(Items from a dataset)
Start of Block

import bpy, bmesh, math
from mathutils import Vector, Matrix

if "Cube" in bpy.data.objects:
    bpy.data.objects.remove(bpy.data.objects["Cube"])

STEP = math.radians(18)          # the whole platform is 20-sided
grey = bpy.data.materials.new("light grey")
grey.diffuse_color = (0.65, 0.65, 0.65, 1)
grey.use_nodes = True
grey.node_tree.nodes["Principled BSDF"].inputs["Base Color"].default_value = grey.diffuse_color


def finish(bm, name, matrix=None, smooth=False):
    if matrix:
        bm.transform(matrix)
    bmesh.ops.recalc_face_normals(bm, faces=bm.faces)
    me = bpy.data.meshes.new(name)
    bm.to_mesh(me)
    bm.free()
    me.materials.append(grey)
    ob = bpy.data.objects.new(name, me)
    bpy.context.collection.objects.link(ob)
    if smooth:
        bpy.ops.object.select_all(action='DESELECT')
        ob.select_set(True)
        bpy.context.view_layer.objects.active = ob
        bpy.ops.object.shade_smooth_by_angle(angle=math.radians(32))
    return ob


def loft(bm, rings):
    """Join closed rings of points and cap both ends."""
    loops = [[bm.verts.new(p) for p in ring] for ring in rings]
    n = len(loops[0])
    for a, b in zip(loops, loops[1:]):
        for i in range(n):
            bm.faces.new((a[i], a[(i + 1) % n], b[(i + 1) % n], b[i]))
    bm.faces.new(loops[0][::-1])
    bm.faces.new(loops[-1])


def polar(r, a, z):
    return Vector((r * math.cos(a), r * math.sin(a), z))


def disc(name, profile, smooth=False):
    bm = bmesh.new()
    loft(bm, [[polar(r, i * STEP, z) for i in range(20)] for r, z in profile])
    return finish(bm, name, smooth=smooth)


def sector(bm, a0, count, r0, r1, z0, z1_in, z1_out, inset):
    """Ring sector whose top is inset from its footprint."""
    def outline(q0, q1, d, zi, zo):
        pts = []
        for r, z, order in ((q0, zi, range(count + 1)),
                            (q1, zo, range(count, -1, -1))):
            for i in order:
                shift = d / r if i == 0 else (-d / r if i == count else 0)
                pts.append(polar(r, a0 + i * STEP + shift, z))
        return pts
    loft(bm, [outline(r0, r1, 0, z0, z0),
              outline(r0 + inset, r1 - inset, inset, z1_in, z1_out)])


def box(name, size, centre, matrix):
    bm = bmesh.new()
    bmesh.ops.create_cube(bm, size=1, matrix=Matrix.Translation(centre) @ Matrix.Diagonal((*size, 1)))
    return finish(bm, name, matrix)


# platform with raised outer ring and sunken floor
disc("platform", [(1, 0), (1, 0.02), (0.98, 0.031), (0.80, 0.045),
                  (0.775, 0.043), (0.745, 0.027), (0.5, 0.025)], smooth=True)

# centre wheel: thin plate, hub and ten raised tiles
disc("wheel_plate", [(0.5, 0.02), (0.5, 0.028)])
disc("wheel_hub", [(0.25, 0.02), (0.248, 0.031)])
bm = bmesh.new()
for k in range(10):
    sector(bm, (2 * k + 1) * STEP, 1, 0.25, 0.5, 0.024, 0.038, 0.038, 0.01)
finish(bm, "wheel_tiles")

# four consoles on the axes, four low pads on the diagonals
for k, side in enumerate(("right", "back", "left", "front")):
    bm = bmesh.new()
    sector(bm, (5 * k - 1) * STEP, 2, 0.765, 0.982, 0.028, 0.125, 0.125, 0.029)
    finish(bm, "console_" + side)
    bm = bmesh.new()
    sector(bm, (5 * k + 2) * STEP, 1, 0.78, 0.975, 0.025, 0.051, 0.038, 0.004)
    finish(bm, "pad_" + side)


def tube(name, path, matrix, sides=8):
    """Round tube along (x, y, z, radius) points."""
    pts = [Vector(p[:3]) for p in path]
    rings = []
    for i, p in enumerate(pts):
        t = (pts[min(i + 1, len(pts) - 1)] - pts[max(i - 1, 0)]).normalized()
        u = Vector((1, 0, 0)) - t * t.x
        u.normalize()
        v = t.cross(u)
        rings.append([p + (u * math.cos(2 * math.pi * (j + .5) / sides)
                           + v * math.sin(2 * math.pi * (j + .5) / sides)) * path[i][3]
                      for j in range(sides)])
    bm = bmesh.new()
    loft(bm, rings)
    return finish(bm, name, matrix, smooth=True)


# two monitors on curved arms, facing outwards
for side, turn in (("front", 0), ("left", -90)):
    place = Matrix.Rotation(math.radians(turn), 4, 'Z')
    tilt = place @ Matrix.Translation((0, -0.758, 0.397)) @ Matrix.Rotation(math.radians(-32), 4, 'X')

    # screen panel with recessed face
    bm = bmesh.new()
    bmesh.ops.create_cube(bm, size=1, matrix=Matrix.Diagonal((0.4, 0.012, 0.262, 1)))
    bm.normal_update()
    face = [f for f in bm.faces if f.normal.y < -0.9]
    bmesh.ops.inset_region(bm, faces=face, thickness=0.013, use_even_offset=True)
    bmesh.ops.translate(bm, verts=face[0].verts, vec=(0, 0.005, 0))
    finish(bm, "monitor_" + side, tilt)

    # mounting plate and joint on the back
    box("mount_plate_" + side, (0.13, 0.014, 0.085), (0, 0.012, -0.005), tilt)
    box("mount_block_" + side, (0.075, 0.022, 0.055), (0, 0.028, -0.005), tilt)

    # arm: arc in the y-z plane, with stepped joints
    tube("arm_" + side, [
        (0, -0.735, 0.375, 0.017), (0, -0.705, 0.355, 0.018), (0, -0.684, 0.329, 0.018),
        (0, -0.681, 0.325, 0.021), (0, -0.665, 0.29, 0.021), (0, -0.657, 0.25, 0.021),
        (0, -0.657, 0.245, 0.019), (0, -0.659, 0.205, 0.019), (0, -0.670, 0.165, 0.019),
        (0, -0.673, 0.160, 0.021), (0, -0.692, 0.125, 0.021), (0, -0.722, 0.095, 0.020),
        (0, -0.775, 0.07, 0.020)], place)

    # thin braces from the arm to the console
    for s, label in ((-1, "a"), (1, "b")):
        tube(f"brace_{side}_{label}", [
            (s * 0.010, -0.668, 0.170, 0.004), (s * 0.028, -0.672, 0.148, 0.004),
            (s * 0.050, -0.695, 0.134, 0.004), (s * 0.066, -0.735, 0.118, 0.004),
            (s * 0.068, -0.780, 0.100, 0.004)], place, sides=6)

End of Block

**WORK TO BE COMPLETED:**
Above are records; count the lines among them that include the word "faces", and give only the number.

**YOUR SOLUTION:**
6